» Saved entries
---+---
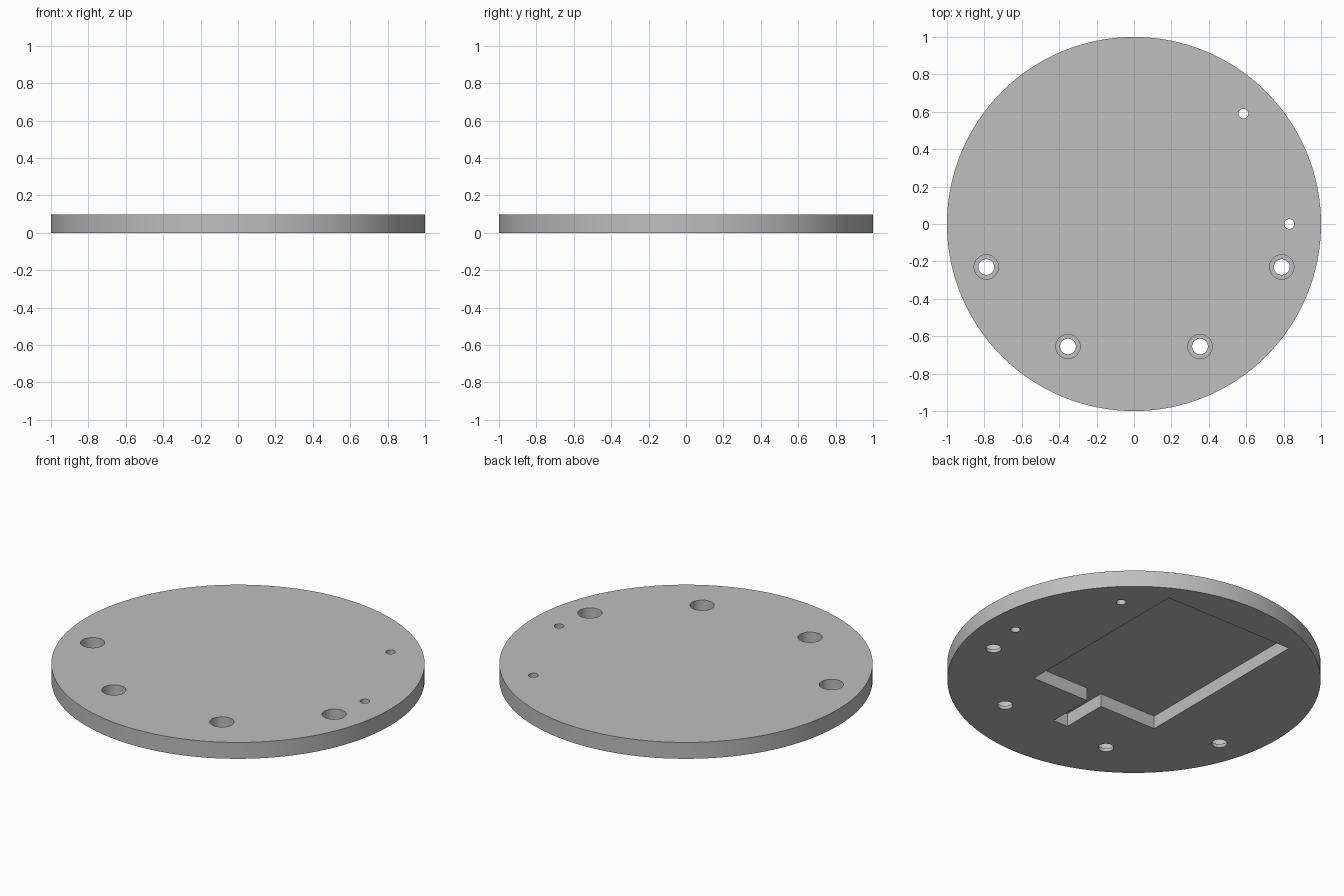
import bpy
import bmesh
from math import radians

cube = bpy.data.objects.get("Cube")
if cube:
    bpy.data.objects.remove(cube, do_unlink=True)

THICK = 0.097   # plate thickness
LIP = 0.02      # material left under the counterbores and above the pocket

grey = bpy.data.materials.new("plain grey")
grey.use_nodes = True
grey.diffuse_color = (0.52, 0.52, 0.52, 1)
grey.node_tree.nodes["Principled BSDF"].inputs["Base Color"].default_value = (0.52, 0.52, 0.52, 1)


def cylinder(name, x, y, radius, z0, z1, sides):
    bpy.ops.mesh.primitive_cylinder_add(vertices=sides, radius=radius, depth=z1 - z0,
                                        location=(x, y, (z0 + z1) / 2))
    obj = bpy.context.object
    obj.name = name
    obj.data.materials.append(grey)
    return obj


def prism(name, outline, z0, z1):
    bm = bmesh.new()
    base = bm.faces.new([bm.verts.new((x, y, z0)) for x, y in outline])
    top = bmesh.ops.extrude_face_region(bm, geom=[base])
    verts = [v for v in top["geom"] if isinstance(v, bmesh.types.BMVert)]
    bmesh.ops.translate(bm, verts=verts, vec=(0, 0, z1 - z0))
    bmesh.ops.recalc_face_normals(bm, faces=bm.faces)
    mesh = bpy.data.meshes.new(name)
    bm.to_mesh(mesh)
    bm.free()
    mesh.materials.append(grey)
    obj = bpy.data.objects.new(name, mesh)
    bpy.context.collection.objects.link(obj)
    return obj


def cut(target, cutter):
    cutter.hide_render = True
    mod = target.modifiers.new("cut", 'BOOLEAN')
    mod.operation = 'DIFFERENCE'
    mod.solver = 'EXACT'
    mod.object = cutter
    bpy.ops.object.select_all(action='DESELECT')
    bpy.context.view_layer.objects.active = target
    target.select_set(True)
    bpy.ops.object.modifier_apply(modifier=mod.name)
    bpy.data.objects.remove(cutter, do_unlink=True)


# Round plate
plate = cylinder("round_plate", 0, 0, 1, 0, THICK, 128)

# Counterbored screw holes, mirrored left and right
for x, y in ((0.79, -0.23), (0.353, -0.655)):
    for side in (-1, 1):
        cut(plate, cylinder("counterbore", side * x, y, 0.065, LIP, 0.2, 48))
        cut(plate, cylinder("screw_hole", side * x, y, 0.042, -0.1, 0.2, 48))

# Small pin holes
for x, y in ((0.585, 0.59), (0.83, 0)):
    cut(plate, cylinder("pin_hole", x, y, 0.026, -0.1, 0.2, 32))

# Rectangular pocket with a narrow slot, open at the underside
half = [(0.42, 0.79), (0.42, -0.333), (0.048, -0.333), (0.048, -0.613)]
outline = half + [(-x, y) for x, y in reversed(half)]
cut(plate, prism("pocket", outline, -0.1, THICK - LIP))

# Smooth rims with sharp edges
bpy.context.view_layer.objects.active = plate
plate.select_set(True)
bpy.ops.object.shade_smooth_by_angle(angle=radians(30))
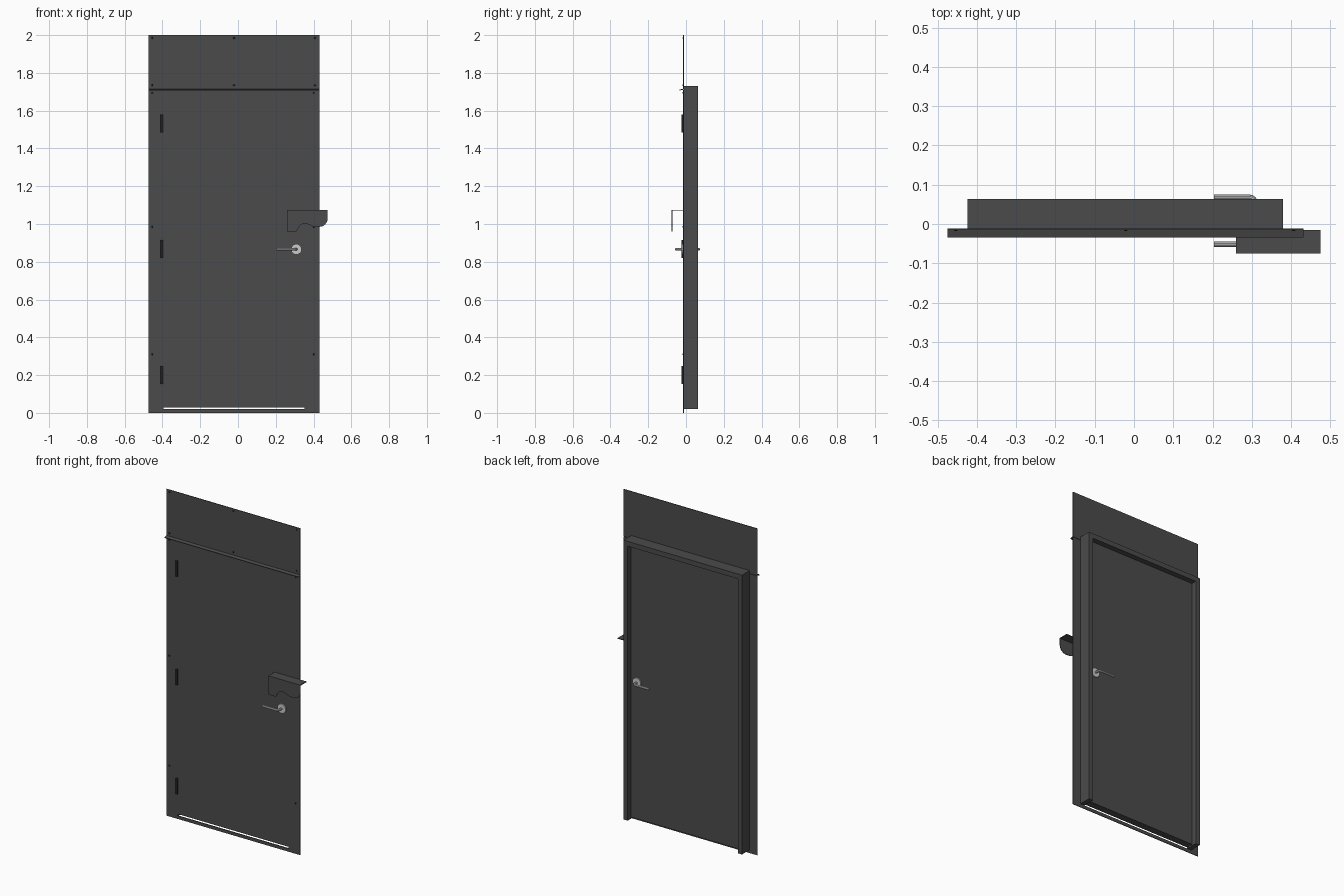
import bpy, bmesh, math
from mathutils import Matrix, Vector

if "Cube" in bpy.data.objects:
    bpy.data.objects.remove(bpy.data.objects["Cube"])


def material(name, value):
    m = bpy.data.materials.new(name)
    m.diffuse_color = (value, value, value, 1)
    m.use_nodes = True
    m.node_tree.nodes["Principled BSDF"].inputs["Base Color"].default_value = m.diffuse_color
    return m


DARK = material("dark_steel", 0.07)
BLACK = material("black_steel", 0.025)
LIGHT = material("satin_metal", 0.6)


def finish(name, bm, mat, smooth=False):
    bmesh.ops.recalc_face_normals(bm, faces=bm.faces[:])
    me = bpy.data.meshes.new(name)
    bm.to_mesh(me)
    bm.free()
    ob = bpy.data.objects.new(name, me)
    bpy.context.collection.objects.link(ob)
    me.materials.append(mat)
    if smooth:
        bpy.ops.object.select_all(action='DESELECT')
        ob.select_set(True)
        bpy.context.view_layer.objects.active = ob
        bpy.ops.object.shade_smooth_by_angle(angle=math.radians(35))
    return ob


def extrude_xz(name, pts, y0, y1, mat, smooth=False):
    """Extrude an outline in the x-z plane from y0 to y1."""
    bm = bmesh.new()
    face = bm.faces.new([bm.verts.new((x, y0, z)) for x, z in pts])
    geo = bmesh.ops.extrude_face_region(bm, geom=[face])["geom"]
    verts = [v for v in geo if isinstance(v, bmesh.types.BMVert)]
    bmesh.ops.translate(bm, verts=verts, vec=(0, y1 - y0, 0))
    return finish(name, bm, mat, smooth)


def rect(x0, x1, z0, z1):
    return [(x0, z0), (x1, z0), (x1, z1), (x0, z1)]


def cylinder(name, centre, r, depth, axis, mat, seg=24, r2=None):
    bm = bmesh.new()
    rot = Vector((0, 0, 1)).rotation_difference(Vector(axis)).to_matrix().to_4x4()
    bmesh.ops.create_cone(bm, cap_ends=True, segments=seg, radius1=r,
                          radius2=r if r2 is None else r2, depth=depth,
                          matrix=Matrix.Translation(centre) @ rot)
    return finish(name, bm, mat, True)


def arc(cx, cz, r, a0, a1, n=8):
    return [(cx + r * math.cos(math.radians(a0 + (a1 - a0) * i / n)),
             cz + r * math.sin(math.radians(a0 + (a1 - a0) * i / n))) for i in range(n + 1)]


L, R = -0.475, 0.432            # cover plate edges
PF, PB = -0.0155, -0.0115       # cover plate front and back

# cover plates: surround with door opening, and panel above
opening = [(-0.404, 1.71), (-0.404, 0.02), (0.361, 0.02), (0.361, 1.71)]
extrude_xz("surround_plate", [(L, 1.71), (L, 0), (R, 0), (R, 1.71)] + opening[::-1], PF, PB, DARK)
extrude_xz("top_panel", rect(L, R, 1.712, 2.0), PF, PB, DARK)

# drip edge above the door, sloping slightly down
bm = bmesh.new()
prof = [(PF, 1.716), (-0.034, 1.711), (-0.034, 1.707), (PF, 1.711)]
face = bm.faces.new([bm.verts.new((L, y, z)) for y, z in prof])
geo = bmesh.ops.extrude_face_region(bm, geom=[face])["geom"]
bmesh.ops.translate(bm, verts=[v for v in geo if isinstance(v, bmesh.types.BMVert)], vec=(R - L, 0, 0))
finish("drip_edge", bm, DARK)

# deep door frame behind the plates, open at the bottom
extrude_xz("door_frame", [(-0.4235, 0.02), (-0.395, 0.02), (-0.395, 1.70), (0.351, 1.70),
                          (0.351, 0.02), (0.379, 0.02), (0.379, 1.73), (-0.4235, 1.73)],
           PB, 0.063, DARK)

# door leaf
extrude_xz("door_leaf", rect(-0.400, 0.357, 0.029, 1.705), -0.0135, 0.030, DARK)

# hinges
for z in (0.20, 0.868, 1.532):
    cylinder("hinge", (-0.403, -0.0165, z), 0.006, 0.096, (0, 0, 1), BLACK, 16)

# screws
screws = [(x, z) for x in (-0.454, -0.021, 0.407) for z in (1.735, 1.985)]
screws += [(x, z) for x in (-0.454, 0.401) for z in (0.31, 0.985, 1.695)]
for x, z in screws:
    cylinder("screw", (x, PF - 0.001, z), 0.005, 0.002, (0, -1, 0), BLACK, 12, 0.003)

# lever handles on both faces
for side, face_y in (("front", -0.0135), ("back", 0.030)):
    s = -1 if side == "front" else 1
    hx, hz, out = 0.309, 0.866, face_y + s * 0.038
    cylinder(side + "_rosette", (hx, face_y + s * 0.004, hz), 0.028, 0.008, (0, s, 0), LIGHT, 32)
    cu = bpy.data.curves.new(side + "_lever", 'CURVE')
    cu.dimensions = '3D'
    cu.bevel_depth = 0.0068
    cu.bevel_resolution = 3
    cu.use_fill_caps = True
    path = [(hx, face_y)]
    path += [(hx - 0.016 + 0.016 * math.cos(a), out - s * 0.016 + s * 0.016 * math.sin(a))
             for a in (i * math.pi / 12 for i in range(7))]
    path += [(0.203, out)]
    sp = cu.splines.new('POLY')
    sp.points.add(len(path) - 1)
    for p, (x, y) in zip(sp.points, path):
        p.co = (x, y, hz, 1)
    ob = bpy.data.objects.new(side + "_lever", cu)
    bpy.context.collection.objects.link(ob)
    cu.materials.append(LIGHT)
    bpy.ops.object.select_all(action='DESELECT')
    ob.select_set(True)
    bpy.context.view_layer.objects.active = ob
    bpy.ops.object.convert(target='MESH')
    bpy.ops.object.shade_smooth_by_angle(angle=math.radians(35))

# lock guard: notched front plate with a rounded corner, plus top flange
outline = [(0.259, 1.075), (0.259, 0.96), (0.310, 0.96)]
outline += arc(0.356, 0.96, 0.042, 165, 60)
outline += [(0.400, 0.986)]
outline += arc(0.430, 1.030, 0.045, -90, 0)
outline += [(0.475, 1.075)]
extrude_xz("guard_plate", outline, -0.0755, -0.0715, DARK, True)
extrude_xz("guard_flange", rect(0.259, 0.475, 1.071, 1.075), -0.0715, -0.0155, DARK)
---+---
» EXERCISE REQUIREMENTS
Looking back over the data above, restate word for word the lines that begin at the line with "obj = bpy.context.object" and end at the line with "obj = bpy.data.objects.new(name, mesh)", inclusive.

» FINAL ANSWER
    obj = bpy.context.object
    obj.name = name
    obj.data.materials.append(grey)
    return obj


def prism(name, outline, z0, z1):
    bm = bmesh.new()
    base = bm.faces.new([bm.verts.new((x, y, z0)) for x, y in outline])
    top = bmesh.ops.extrude_face_region(bm, geom=[base])
    verts = [v for v in top["geom"] if isinstance(v, bmesh.types.BMVert)]
    bmesh.ops.translate(bm, verts=verts, vec=(0, 0, z1 - z0))
    bmesh.ops.recalc_face_normals(bm, faces=bm.faces)
    mesh = bpy.data.meshes.new(name)
    bm.to_mesh(mesh)
    bm.free()
    mesh.materials.append(grey)
    obj = bpy.data.objects.new(name, mesh)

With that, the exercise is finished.